Collection entries:
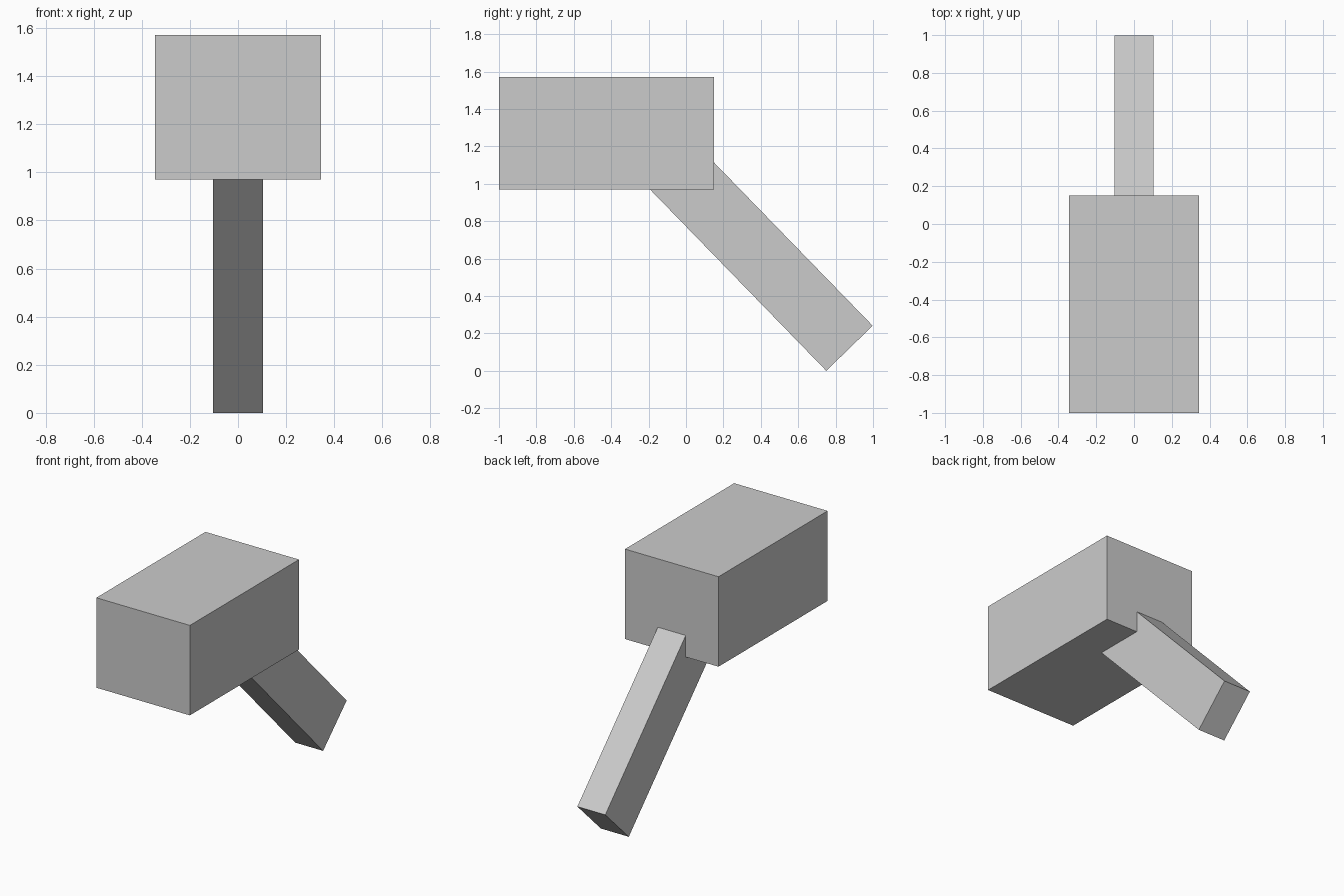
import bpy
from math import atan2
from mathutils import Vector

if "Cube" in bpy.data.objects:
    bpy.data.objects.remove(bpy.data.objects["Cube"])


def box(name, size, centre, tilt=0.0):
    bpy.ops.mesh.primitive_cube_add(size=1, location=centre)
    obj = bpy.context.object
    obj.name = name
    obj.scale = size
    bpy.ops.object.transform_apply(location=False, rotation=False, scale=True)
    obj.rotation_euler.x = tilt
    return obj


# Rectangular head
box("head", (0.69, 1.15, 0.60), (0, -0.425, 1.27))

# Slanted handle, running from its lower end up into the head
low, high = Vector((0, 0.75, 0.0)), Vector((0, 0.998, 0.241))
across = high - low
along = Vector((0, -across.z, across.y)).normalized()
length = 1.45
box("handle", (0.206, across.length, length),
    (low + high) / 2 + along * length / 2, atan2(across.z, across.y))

Work item
What is needed is a word-for-word restatement of the entries, minus any pictures.

Reply to the exercise
import bpy
from math import atan2
from mathutils import Vector

if "Cube" in bpy.data.objects:
    bpy.data.objects.remove(bpy.data.objects["Cube"])


def box(name, size, centre, tilt=0.0):
    bpy.ops.mesh.primitive_cube_add(size=1, location=centre)
    obj = bpy.context.object
    obj.name = name
    obj.scale = size
    bpy.ops.object.transform_apply(location=False, rotation=False, scale=True)
    obj.rotation_euler.x = tilt
    return obj


# Rectangular head
box("head", (0.69, 1.15, 0.60), (0, -0.425, 1.27))

# Slanted handle, running from its lower end up into the head
low, high = Vector((0, 0.75, 0.0)), Vector((0, 0.998, 0.241))
across = high - low
along = Vector((0, -across.z, across.y)).normalized()
length = 1.45
box("handle", (0.206, across.length, length),
    (low + high) / 2 + along * length / 2, atan2(across.z, across.y))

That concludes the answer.